Data to examine »

= Beginning of Section =

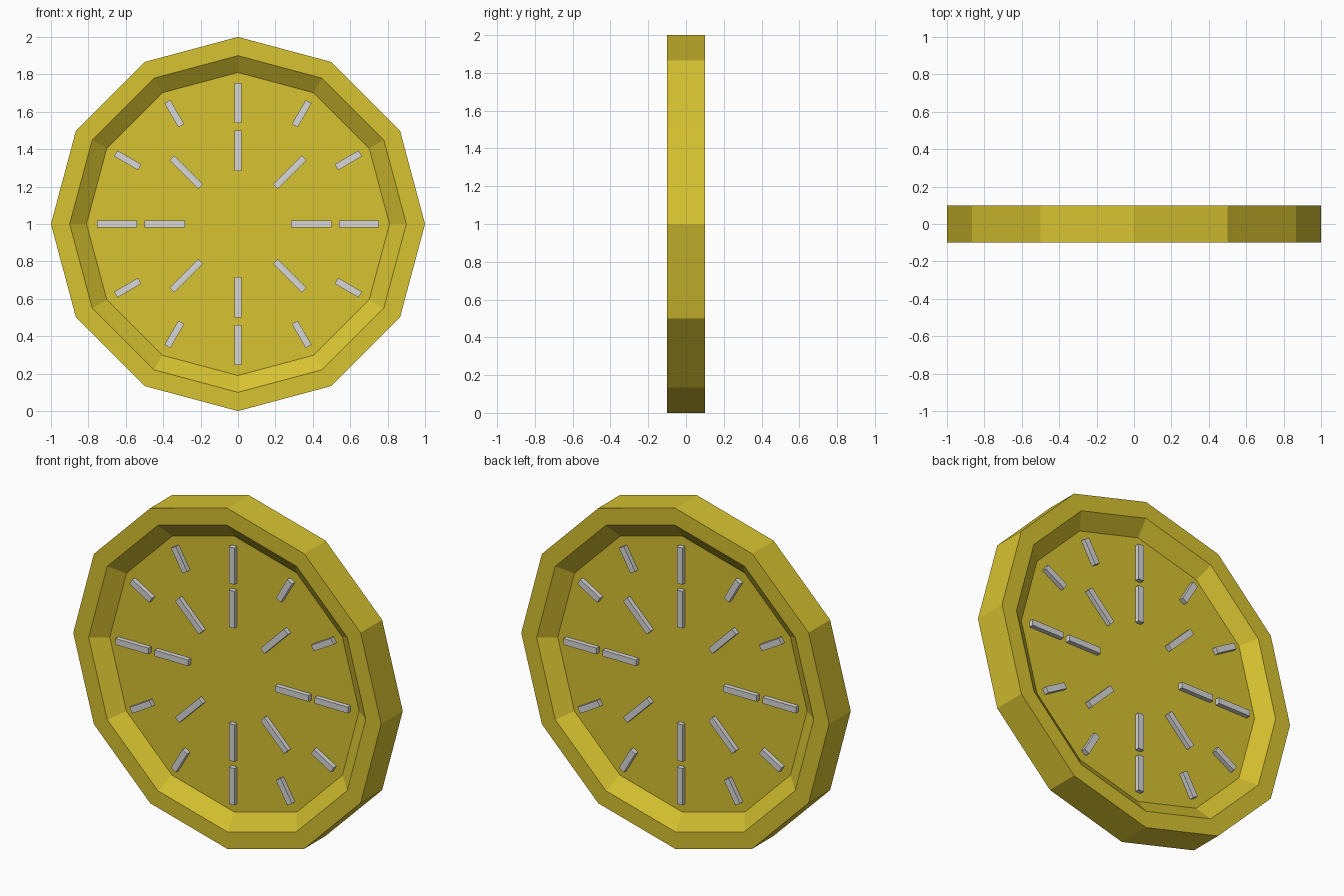
import bpy, bmesh
from math import radians, sin, cos
from mathutils import Matrix

cube = bpy.data.objects.get("Cube")
if cube:
    bpy.data.objects.remove(cube)

SIDES = 12
FLOOR = 0.033      # half thickness of the recessed disc
BAR_FACE = 0.06    # how far the raised bars reach from the middle


def material(name, color):
    mat = bpy.data.materials.new(name)
    mat.use_nodes = True
    mat.diffuse_color = color
    mat.node_tree.nodes["Principled BSDF"].inputs["Base Color"].default_value = color
    return mat


def finish(bm, name, mat):
    bmesh.ops.recalc_face_normals(bm, faces=bm.faces)
    mesh = bpy.data.meshes.new(name)
    bm.to_mesh(mesh)
    bm.free()
    mesh.materials.append(mat)
    obj = bpy.data.objects.new(name, mesh)
    obj.location.z = 1
    bpy.context.collection.objects.link(obj)
    return obj


gold = material("gold", (0.68, 0.54, 0.03, 1))
silver = material("silver", (0.68, 0.68, 0.68, 1))

# Coin body: rings from the front floor, over the rim, to the back floor
profile = [(0.81, -FLOOR), (0.9, -0.1), (1, -0.1), (1, 0.1), (0.9, 0.1), (0.81, FLOOR)]
bm = bmesh.new()
rings = []
for radius, y in profile:
    angles = [radians(360 / SIDES * i) for i in range(SIDES)]
    rings.append([bm.verts.new((radius * cos(a), y, radius * sin(a))) for a in angles])
for a, b in zip(rings, rings[1:]):
    for i in range(SIDES):
        j = (i + 1) % SIDES
        bm.faces.new((a[i], a[j], b[j], b[i]))
bm.faces.new(rings[0])
bm.faces.new(rings[-1])
finish(bm, "coin_body", gold)


# Raised bars radiating from the centre
def add_bar(bm, side, angle, inner, outer):
    size = Matrix.Diagonal((outer - inner, BAR_FACE - FLOOR + 0.01, 0.036, 1))
    place = Matrix.Translation(((inner + outer) / 2, side * (BAR_FACE + FLOOR - 0.01) / 2, 0))
    turn = Matrix.Rotation(radians(angle), 4, "Y")
    bmesh.ops.create_cube(bm, size=1, matrix=turn @ place @ size)


for side, label in ((-1, "front"), (1, "back")):
    bm = bmesh.new()
    for angle in range(0, 360, 45):
        add_bar(bm, side, angle, 0.283, 0.5)
    finish(bm, label + "_inner_bars", silver)

    bm = bmesh.new()
    for angle in range(0, 360, 30):
        add_bar(bm, side, angle, 0.54 if angle % 90 == 0 else 0.607, 0.755)
    finish(bm, label + "_outer_bars", silver)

= End of Section =

The problem » The line containing "0.1), (0.81, FLOOR)]" marks the end; please output exactly the lines of the listing above from its first line through that line, without pictures.

Result of this task »
import bpy, bmesh
from math import radians, sin, cos
from mathutils import Matrix

cube = bpy.data.objects.get("Cube")
if cube:
    bpy.data.objects.remove(cube)

SIDES = 12
FLOOR = 0.033      # half thickness of the recessed disc
BAR_FACE = 0.06    # how far the raised bars reach from the middle


def material(name, color):
    mat = bpy.data.materials.new(name)
    mat.use_nodes = True
    mat.diffuse_color = color
    mat.node_tree.nodes["Principled BSDF"].inputs["Base Color"].default_value = color
    return mat


def finish(bm, name, mat):
    bmesh.ops.recalc_face_normals(bm, faces=bm.faces)
    mesh = bpy.data.meshes.new(name)
    bm.to_mesh(mesh)
    bm.free()
    mesh.materials.append(mat)
    obj = bpy.data.objects.new(name, mesh)
    obj.location.z = 1
    bpy.context.collection.objects.link(obj)
    return obj


gold = material("gold", (0.68, 0.54, 0.03, 1))
silver = material("silver", (0.68, 0.68, 0.68, 1))

# Coin body: rings from the front floor, over the rim, to the back floor
profile = [(0.81, -FLOOR), (0.9, -0.1), (1, -0.1), (1, 0.1), (0.9, 0.1), (0.81, FLOOR)]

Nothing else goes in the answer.